US Acting Secretary of Defence Patrick Shanahan and South Korean Defence Minister Jeong Kyeong-doo decided to conclude the Key Resolve and Foal Eagle series of the exercises, the Pentagon said on Saturday.
They will be replaced by a modified exercise called Dong Maeng, or "Alliance", running from today to March 12 that will focus on "strategic, operational and tactical aspects of general military operations", the Combined Forces Command said in a separate statement.
The move "reflected our desire to reduce tension and support our diplomatic efforts to achieve complete denuclearisation of the Korean peninsula in a final, fully verified manner", the Pentagon said.
South Korea's Defence Ministry confirmed the decision, saying it was done to pursue "permanent peace on the Korean peninsula".

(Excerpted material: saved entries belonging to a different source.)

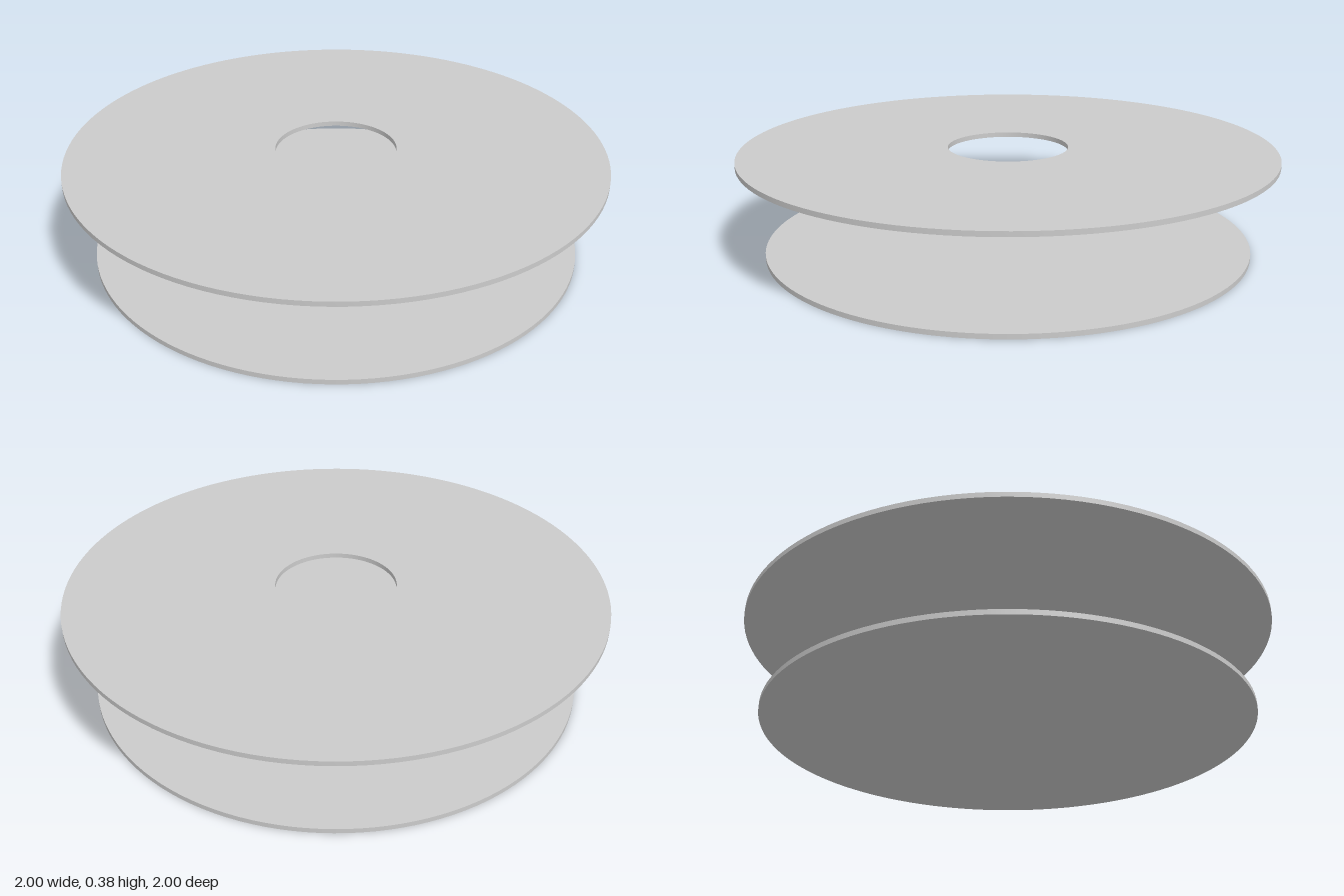
import * as THREE from 'three';
import { toCreasedNormals } from 'three/addons/utils/BufferGeometryUtils.js';

const SEGMENTS = 128;
const THICKNESS = 0.018;

export function createModel() {
  const group = new THREE.Group();
  const material = new THREE.MeshStandardMaterial({ color: 0xcccccc });

  // Solid lower disc, standing on the ground
  const lowerDisc = new THREE.Mesh(
    new THREE.CylinderGeometry(0.914, 0.914, THICKNESS, SEGMENTS), material);
  lowerDisc.name = 'lowerDisc';
  lowerDisc.position.y = THICKNESS / 2;
  group.add(lowerDisc);

  // Wider upper disc with a round hole, floating above the lower one
  const inner = 0.226, outer = 1;
  const profile = [
    [inner, 0], [outer, 0], [outer, THICKNESS], [inner, THICKNESS], [inner, 0],
  ].map(([x, y]) => new THREE.Vector2(x, y));
  const upperRing = new THREE.Mesh(
    toCreasedNormals(new THREE.LatheGeometry(profile, SEGMENTS), Math.PI / 6), material);
  upperRing.name = 'upperRing';
  upperRing.position.y = 0.357;
  group.add(upperRing);

  return group;
}
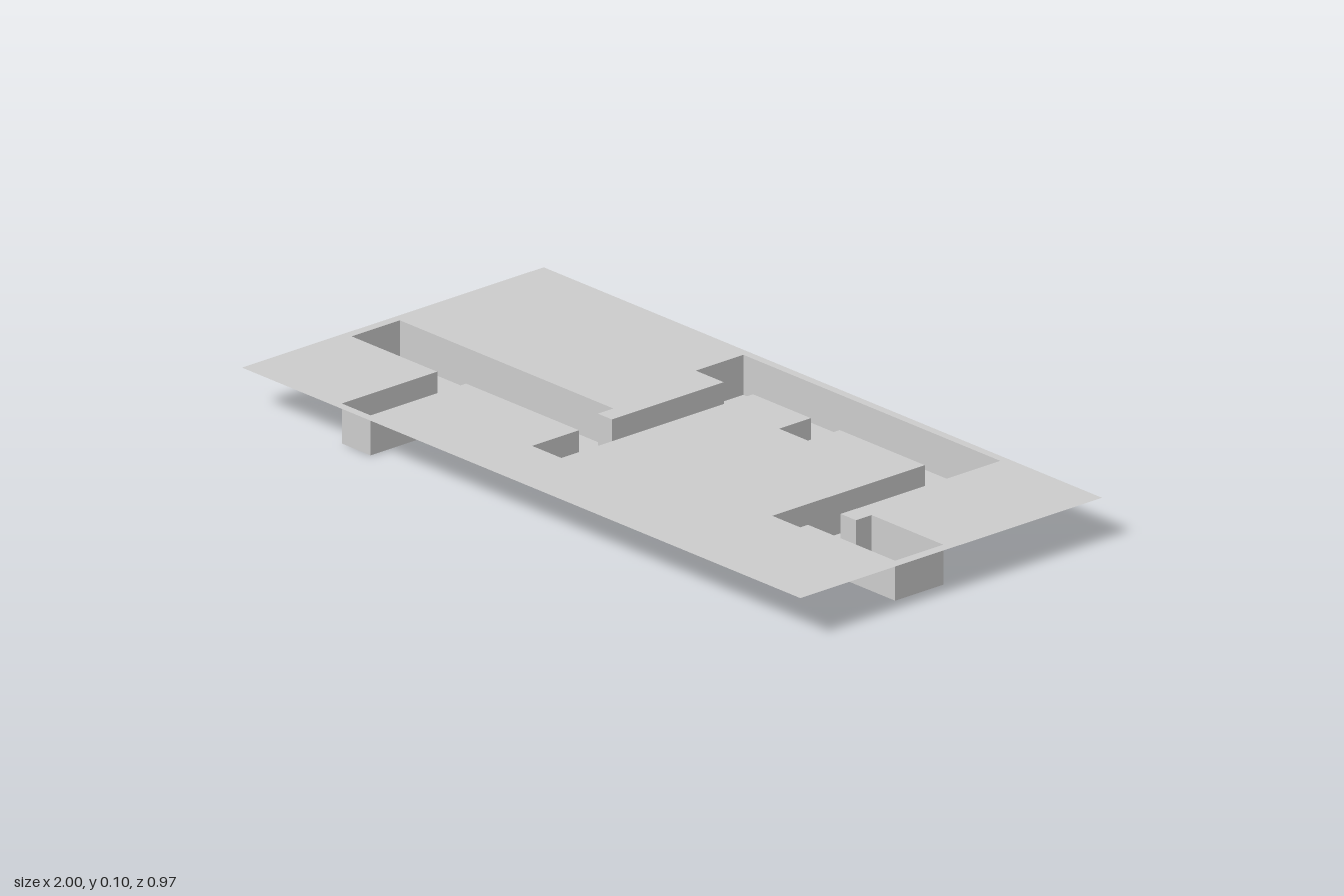
import * as THREE from 'three';

const DEPTH = 0.103;
const HALF_X = 1, HALF_Z = 0.485;

// Outline of the recessed channel as [x, z]
const outline = [
  [-0.975, 0], [-0.21, 0], [-0.21, 0.05], [-0.16, 0.05], [-0.16, -0.31],
  [-0.26, -0.31], [-0.26, -0.463], [0.66, -0.463], [0.66, 0.05], [0.715, 0.05],
  [0.715, 0], [0.972, 0], [0.972, 0.155], [0.66, 0.155], [0.66, 0.18],
  [0.56, 0.18], [0.56, -0.31], [0.255, -0.31], [0.255, -0.208], [0.152, -0.208],
  [0.152, -0.31], [-0.055, -0.31], [-0.055, 0.306], [-0.16, 0.306], [-0.16, 0.155],
  [-0.565, 0.155], [-0.565, 0.462], [-0.668, 0.462], [-0.668, 0.155], [-0.975, 0.155],
];

export function createModel() {
  const group = new THREE.Group();
  const material = new THREE.MeshStandardMaterial({ color: 0xcccccc, side: THREE.DoubleSide });
  const add = (name, geometry, parent = group) => {
    const mesh = new THREE.Mesh(geometry, material);
    mesh.name = name;
    parent.add(mesh);
    return mesh;
  };
  const points = outline.map(([x, z]) => new THREE.Vector2(x, -z));
  const flat = (shape) => new THREE.ShapeGeometry(shape).rotateX(-Math.PI / 2);

  // Thin top sheet with the channel cut out
  const sheet = new THREE.Shape([
    new THREE.Vector2(-HALF_X, -HALF_Z), new THREE.Vector2(HALF_X, -HALF_Z),
    new THREE.Vector2(HALF_X, HALF_Z), new THREE.Vector2(-HALF_X, HALF_Z),
  ]);
  sheet.holes.push(new THREE.Path(points));
  add('topSheet', flat(sheet)).position.y = DEPTH;

  // Channel floor
  add('channelFloor', flat(new THREE.Shape(points)));

  // Upright walls following the outline, facing into the channel
  const walls = new THREE.Group();
  walls.name = 'channelWalls';
  group.add(walls);
  outline.forEach(([x0, z0], i) => {
    const [x1, z1] = outline[(i + 1) % outline.length];
    const wall = add('channelWall', new THREE.PlaneGeometry(Math.hypot(x1 - x0, z1 - z0), DEPTH), walls);
    wall.position.set((x0 + x1) / 2, DEPTH / 2, (z0 + z1) / 2);
    wall.rotation.y = -Math.atan2(z1 - z0, x1 - x0);
  });

  return group;
}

Ending the military drills meets a longstanding demand of North Korea and reflects the scepticism of Mr Trump, who questioned their price tag in comments after the summit with Mr Kim collapsed.
In Hanoi, North Korea had demanded that some sanctions be lifted in return for its moves to halt nuclear and missile tests, while the US sought more action on dismantling the North's enrichment facilities and weapons systems.

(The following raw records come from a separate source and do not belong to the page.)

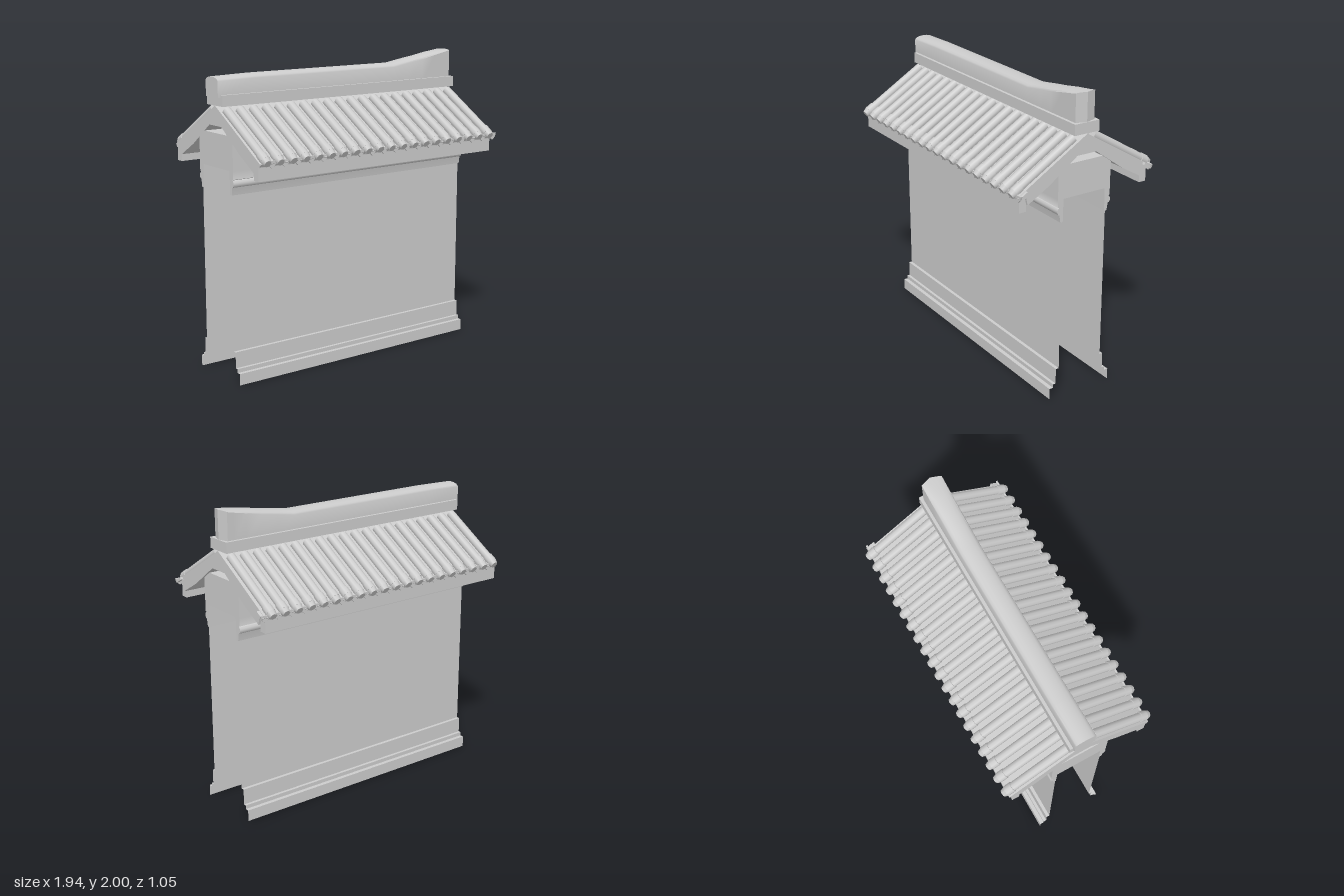
import * as THREE from 'three';
import { toCreasedNormals } from 'three/addons/utils/BufferGeometryUtils.js';

const X0 = -0.95, X1 = 0.93;
const material = new THREE.MeshStandardMaterial({ color: 0xcccccc, side: THREE.DoubleSide });

function add(parent, name, geometry) {
  const mesh = new THREE.Mesh(geometry, material);
  mesh.name = name;
  parent.add(mesh);
  return mesh;
}

function box(parent, name, x0, x1, y0, y1, z0, z1) {
  const mesh = add(parent, name, new THREE.BoxGeometry(x1 - x0, y1 - y0, Math.abs(z1 - z0)));
  mesh.position.set((x0 + x1) / 2, (y0 + y1) / 2, (z0 + z1) / 2);
  return mesh;
}

// Solid [z, y] profile extruded along x
function prism(points, x0, x1) {
  const shape = new THREE.Shape(points.map(([z, y]) => new THREE.Vector2(-z, y)));
  const g = new THREE.ExtrudeGeometry(shape, { depth: x1 - x0, bevelEnabled: false });
  g.rotateY(Math.PI / 2).translate(x0, 0, 0);
  return toCreasedNormals(g, 0.7);
}

// Thin sheet following a [z, y] line from bottom to top, swept along x
function sheet(points, side) {
  const pos = [];
  for (let i = 0; i < points.length - 1; i++) {
    const [za, ya] = points[i], [zb, yb] = points[i + 1];
    const [l, r] = side > 0 ? [X0, X1] : [X1, X0];
    pos.push(l, ya, za * side, r, ya, za * side, r, yb, zb * side);
    pos.push(l, ya, za * side, r, yb, zb * side, l, yb, zb * side);
  }
  const g = new THREE.BufferGeometry();
  g.setAttribute('position', new THREE.Float32BufferAttribute(pos, 3));
  g.computeVertexNormals();
  return g;
}

// Ridge cap: rounded cross-sections joined along x, rising at one end
function ridgeCapGeometry() {
  // x, top height, rounding height, end bulge
  const stations = [
    [-0.97, 1.925, 0.025, 0], [-0.7, 1.932, 0.027, 0], [0.42, 1.932, 0.027, 0],
    [0.55, 1.953, 0.027, 0], [0.67, 1.97, 0.025, 0], [0.78, 1.988, 0.02, 0],
    [0.87, 1.997, 0.012, 0], [0.915, 2.0, 0.005, 0.022],
  ];
  const arc = 8, half = 0.07, pos = [], idx = [];
  const n = arc + 3;
  for (const [x, top, round, bulge] of stations) {
    const ring = [[half, 1.8]];
    for (let i = 0; i <= arc; i++) {
      const a = (Math.PI * i) / arc;
      ring.push([half * Math.cos(a), top - round + round * Math.sin(a)]);
    }
    ring.push([-half, 1.8]);
    for (const [z, y] of ring) pos.push(x + bulge * (1 - Math.abs(z) / half), y, z);
  }
  for (let s = 0; s < stations.length - 1; s++) {
    for (let i = 0; i < n; i++) {
      const j = (i + 1) % n, a = s * n + i, b = s * n + j, c = a + n, d = b + n;
      idx.push(a, d, c, a, b, d);
    }
  }
  // End faces
  const last = (stations.length - 1) * n;
  for (let i = 1; i < n - 1; i++) idx.push(0, i + 1, i);
  // The far end is split into strips so its bulge keeps a clean vertical fold
  const mid = pos.length / 3;
  pos.push(0.937, 1.8, 0);
  for (let i = 0; i < n - 1; i++) idx.push(mid, last + i, last + i + 1);
  const g = new THREE.BufferGeometry();
  g.setAttribute('position', new THREE.Float32BufferAttribute(pos, 3));
  g.setIndex(idx);
  return toCreasedNormals(g, 0.6);
}

export function createModel() {
  const model = new THREE.Group();
  model.name = 'roofedWall';

  // Tie beam running under the roof
  box(model, 'beam', X0, X1, 1.36, 1.575, -0.195, 0.195);

  // Roof slab with a clipped inner apex
  const right = [[0.49, 1.45], [0.485, 1.425], [0.435, 1.43], [0.425, 1.385], [0.27, 1.475], [0.07, 1.62]];
  const left = right.map(([z, y]) => [-z, y]).reverse();
  add(model, 'roofSlab', prism([[0, 1.745], ...right, ...left], X0, 0.945));

  // Ridge
  box(model, 'ridgeBase', X0, 0.94, 1.745, 1.815, -0.09, 0.09);
  add(model, 'ridgeCap', ridgeCapGeometry());

  const tileCount = 20, pitch = 0.095, firstTile = -0.908;
  const slope = Math.atan2(0.265, 0.44);
  const tileGeo = new THREE.CylinderGeometry(0.03, 0.028, 0.49, 10);
  const collarGeo = new THREE.CylinderGeometry(0.033, 0.033, 0.05, 10);
  const tipGeo = new THREE.CylinderGeometry(0.033, 0.024, 0.03, 8);
  const dripShape = new THREE.Shape([
    new THREE.Vector2(-0.032, 0.02), new THREE.Vector2(-0.024, -0.004), new THREE.Vector2(0, -0.025),
    new THREE.Vector2(0.024, -0.004), new THREE.Vector2(0.032, 0.02),
  ]);
  const dripGeo = new THREE.ExtrudeGeometry(dripShape, { depth: 0.012, bevelEnabled: false });

  for (const side of [1, -1]) {
    const label = side > 0 ? 'front' : 'back';

    // Wall sheet with stepped plinth
    add(model, label + 'Wall', sheet([
      [0.232, 0], [0.232, 0.075], [0.205, 0.075], [0.205, 0.1],
      [0.185, 0.1], [0.185, 0.205], [0.163, 0.205], [0.163, 1.21],
    ], side));

    // Cornice with a round bead
    const cornice = [[0.155, 1.36], [0.157, 1.21], [0.175, 1.21], [0.182, 1.255]];
    for (let i = 0; i <= 6; i++) {
      const a = -Math.PI / 2 + (Math.PI * i) / 6;
      cornice.push([0.183 + 0.017 * Math.cos(a), 1.282 + 0.023 * Math.sin(a)]);
    }
    cornice.push([0.195, 1.31], [0.195, 1.36]);
    add(model, label + 'Cornice', prism(cornice.map(([z, y]) => [z * side, y]), X0, X1));

    // Eave board and the sloped strip above it
    box(model, label + 'EaveBoard', X0, X1, 1.34, 1.45, 0.425 * side, 0.475 * side);
    const strip = add(model, label + 'EaveStrip', new THREE.BoxGeometry(1.915, 0.016, 0.065));
    strip.position.set(0.0075, 1.454, 0.463 * side);
    strip.rotation.x = slope * side;

    // Rows of round tiles, each with a collar and tapered tip, and drips between
    const rows = new THREE.Group();
    rows.name = label + 'Tiles';
    model.add(rows);
    for (let i = 0; i < tileCount; i++) {
      const x = firstTile + i * pitch;
      const tile = new THREE.Group();
      tile.name = 'tile';
      // Local -y runs down the slope
      tile.position.set(x, 1.449, 0.515 * side);
      tile.rotation.x = -side * (Math.PI / 2 - slope);
      add(tile, 'tileBarrel', tileGeo).position.y = 0.275;
      add(tile, 'tileCollar', collarGeo).position.y = 0.055;
      add(tile, 'tileTip', tipGeo).position.y = 0.015;
      rows.add(tile);

      const drip = add(rows, 'dripTile', dripGeo);
      drip.position.set(x + pitch / 2 - 0.004, 1.44, side * 0.487 - 0.006);
    }
  }
  return model;
}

"North Korea has an incredible, brilliant economic future if they make a deal, but they don't have any economic future if they have nuclear weapons," Mr Trump said at a Conservative Political Action Conference on Saturday.
He has strained US ties with South Korea, along with other US allies, over demands for greater payments for military assets.
The Combined Forces Command comprising US and South Korean forces said yesterday it was crucial for both armies to practise together to ensure stability on the Korean peninsula.
"It is important for professional armies to train and maintain a standard of readiness," General Park Han-ki, South Korea's chairman of the Joint Chiefs of Staff, and US General Robert Abrams said in a joint statement. "These exercises are crucial in sustaining and strengthening the alliance."
The plans to scale back the exercises could have some impact on readiness, US officials said, but it is not yet clear how much.
For now, it is unclear when the US and North Korea will meet again.
The US-South Korea move to revamp their military exercises could help pave the way for more talks down the road.
"North Korea could receive this as a reciprocal measure that the US decided to take because North Korea is no longer conducting missile and nuclear tests," said Professor Kim Hyun-wook at the Korea National Diplomatic Academy.
BLOOMBERG, REUTERS, WASHINGTON POST